CNN)- Jubilation may have met the first man pulled from the collapse Chilean mine shaft, but it was the second man rescued whose image was splashed across news websites.
Wearing sunglasses and looking more like a rock star than a miner, Mario Sepulveda, 39, punched the air after being winched in a metal pod from deep below ground. He embraced a clearly elated Chilean President Sebastian Pinera and led the crowd in rousing chants.
"No-one expected souvenirs from the second man to emerge from 69 days trapped in northern Chile's San Jose mine, " the Sydney Morning Herald reported. "But there was Mario Sepulveda, 39, only moments free of the rescue capsule, digging into a scuffed, yellow kit bag for gifts for his rescuers - rocks."
British tabloid The Sun dubbed him "Super Mario," and repeated claims that he was the "joker of the pack" who had "earlier asked rescuers to send down a blow-up doll for his colleagues."
The Sun ran its main story under a typically irreverent headline "Up, up and hooray," while many others, including The New York Times, played it straight, updating its headline as each miner each miner reached the surface.
The first rescue came after the publishing deadline for print editions of European newspapers, but many updated the drama in live online blogs.
"José Ojeda is the seventh miner to be rescued.

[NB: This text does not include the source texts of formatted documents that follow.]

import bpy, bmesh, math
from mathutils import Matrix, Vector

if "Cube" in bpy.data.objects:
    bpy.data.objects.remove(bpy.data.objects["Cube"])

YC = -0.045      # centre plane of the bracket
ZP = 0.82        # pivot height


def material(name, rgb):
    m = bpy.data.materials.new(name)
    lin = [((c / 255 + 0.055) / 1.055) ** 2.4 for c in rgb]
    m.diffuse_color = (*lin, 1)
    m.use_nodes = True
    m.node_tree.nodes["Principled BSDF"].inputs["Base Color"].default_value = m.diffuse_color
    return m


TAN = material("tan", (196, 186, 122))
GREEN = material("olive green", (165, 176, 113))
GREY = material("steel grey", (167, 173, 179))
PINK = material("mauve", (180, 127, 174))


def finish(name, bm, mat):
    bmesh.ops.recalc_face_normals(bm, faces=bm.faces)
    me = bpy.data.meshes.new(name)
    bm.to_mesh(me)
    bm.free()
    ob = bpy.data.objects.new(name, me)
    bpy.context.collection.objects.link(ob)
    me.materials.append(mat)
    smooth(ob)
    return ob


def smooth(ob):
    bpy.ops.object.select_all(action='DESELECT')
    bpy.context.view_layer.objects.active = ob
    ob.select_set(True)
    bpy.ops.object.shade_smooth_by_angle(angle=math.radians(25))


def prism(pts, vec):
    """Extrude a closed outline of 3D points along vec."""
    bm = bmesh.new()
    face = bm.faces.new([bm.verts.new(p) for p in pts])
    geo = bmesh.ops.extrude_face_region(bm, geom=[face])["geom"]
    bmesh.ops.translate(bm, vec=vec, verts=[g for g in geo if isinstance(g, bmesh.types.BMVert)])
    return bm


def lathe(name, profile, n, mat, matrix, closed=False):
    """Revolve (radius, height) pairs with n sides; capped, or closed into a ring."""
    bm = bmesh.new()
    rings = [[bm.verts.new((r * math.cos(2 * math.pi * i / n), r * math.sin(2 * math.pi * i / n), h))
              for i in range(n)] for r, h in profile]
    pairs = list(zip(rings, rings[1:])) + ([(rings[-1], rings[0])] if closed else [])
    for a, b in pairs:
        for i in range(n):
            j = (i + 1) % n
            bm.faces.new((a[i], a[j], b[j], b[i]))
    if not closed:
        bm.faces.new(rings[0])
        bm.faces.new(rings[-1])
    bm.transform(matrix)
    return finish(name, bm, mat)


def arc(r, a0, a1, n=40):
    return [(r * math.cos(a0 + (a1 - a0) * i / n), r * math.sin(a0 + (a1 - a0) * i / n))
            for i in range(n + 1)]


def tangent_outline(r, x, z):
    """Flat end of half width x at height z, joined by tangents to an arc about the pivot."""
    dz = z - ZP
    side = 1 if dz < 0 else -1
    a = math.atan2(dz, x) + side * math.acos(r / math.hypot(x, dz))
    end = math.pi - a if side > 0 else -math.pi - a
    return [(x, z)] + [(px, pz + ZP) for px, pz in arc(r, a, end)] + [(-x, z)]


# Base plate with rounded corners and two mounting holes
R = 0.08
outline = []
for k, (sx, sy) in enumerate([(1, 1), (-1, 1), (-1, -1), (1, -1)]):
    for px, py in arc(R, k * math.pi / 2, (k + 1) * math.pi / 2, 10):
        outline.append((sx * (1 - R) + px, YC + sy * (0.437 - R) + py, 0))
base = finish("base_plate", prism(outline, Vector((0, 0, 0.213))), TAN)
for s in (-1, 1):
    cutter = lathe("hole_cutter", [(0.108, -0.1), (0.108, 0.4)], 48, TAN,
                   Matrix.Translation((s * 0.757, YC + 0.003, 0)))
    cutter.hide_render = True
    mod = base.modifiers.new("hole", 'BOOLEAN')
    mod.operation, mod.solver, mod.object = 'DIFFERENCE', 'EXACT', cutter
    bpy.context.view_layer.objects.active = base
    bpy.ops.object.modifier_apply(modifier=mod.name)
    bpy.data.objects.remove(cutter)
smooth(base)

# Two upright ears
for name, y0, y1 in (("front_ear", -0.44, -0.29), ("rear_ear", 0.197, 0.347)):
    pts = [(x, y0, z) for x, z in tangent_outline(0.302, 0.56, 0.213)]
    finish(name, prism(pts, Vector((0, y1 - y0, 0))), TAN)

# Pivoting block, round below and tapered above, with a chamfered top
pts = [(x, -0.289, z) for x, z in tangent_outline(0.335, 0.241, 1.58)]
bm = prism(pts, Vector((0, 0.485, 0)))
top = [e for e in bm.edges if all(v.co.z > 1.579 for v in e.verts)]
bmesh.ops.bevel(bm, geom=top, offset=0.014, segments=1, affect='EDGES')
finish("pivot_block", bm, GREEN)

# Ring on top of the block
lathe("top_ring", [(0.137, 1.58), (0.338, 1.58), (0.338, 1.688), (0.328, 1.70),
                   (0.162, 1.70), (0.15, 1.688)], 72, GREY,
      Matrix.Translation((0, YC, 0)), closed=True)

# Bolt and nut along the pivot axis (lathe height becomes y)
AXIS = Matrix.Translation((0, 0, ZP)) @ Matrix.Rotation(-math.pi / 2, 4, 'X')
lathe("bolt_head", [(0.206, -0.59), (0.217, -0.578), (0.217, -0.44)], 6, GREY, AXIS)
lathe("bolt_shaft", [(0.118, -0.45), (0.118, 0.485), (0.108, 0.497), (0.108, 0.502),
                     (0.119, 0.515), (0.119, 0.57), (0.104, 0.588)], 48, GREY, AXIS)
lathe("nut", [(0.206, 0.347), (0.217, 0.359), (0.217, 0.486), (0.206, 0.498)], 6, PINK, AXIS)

He waves a smudgy Chilean flag. Very calm and now a big smile and a big hug for his stepdaughter, "blogged the Guardian newspaper, noting the scale of the event was similar to the "media hullabaloo" in the U.S. over the rescue of a toddler Jessica McClure from an eight-inch pipe in 1987.
By the eighth rescue, Germany's Spiegel had updated its leading headline to read "Miracle in the Desert," while, for a time, France's La Tribune relegated the Chile rescue to its second article as the nation entered a second day of strikes.
Spain's El Mundo led with a mosaic of black and white images of the 33 miners which turned to color as each was rescued, under the headline "Welcome to Life."
Australian press called on the expert opinion of two men who survived two weeks trapped almost one kilometer down a gold mine in Tasmania four years ago.
Todd Russell and Brant Webb emerged as heroes after their ordeal, but have told of their struggle to move on. "These guys in Chile they're going to have to start unloading because otherwise they're going to build it up and it's going to become a little time bomb in them, and that's what breaks up marriages and families and ultimately yourself," Webb told Sky News.
Tasmanian newspaper The Mercury reported that residents of the small mining town of Beaconsfield, where the men were trapped, would be "glued to coverage of the Chilean mine rescue today."
"We are in that same unknown territory," Retired Uniting Church minister Frances Seen said. "They are going through the same sort of thing that we've gone through -- the waiting and the delays."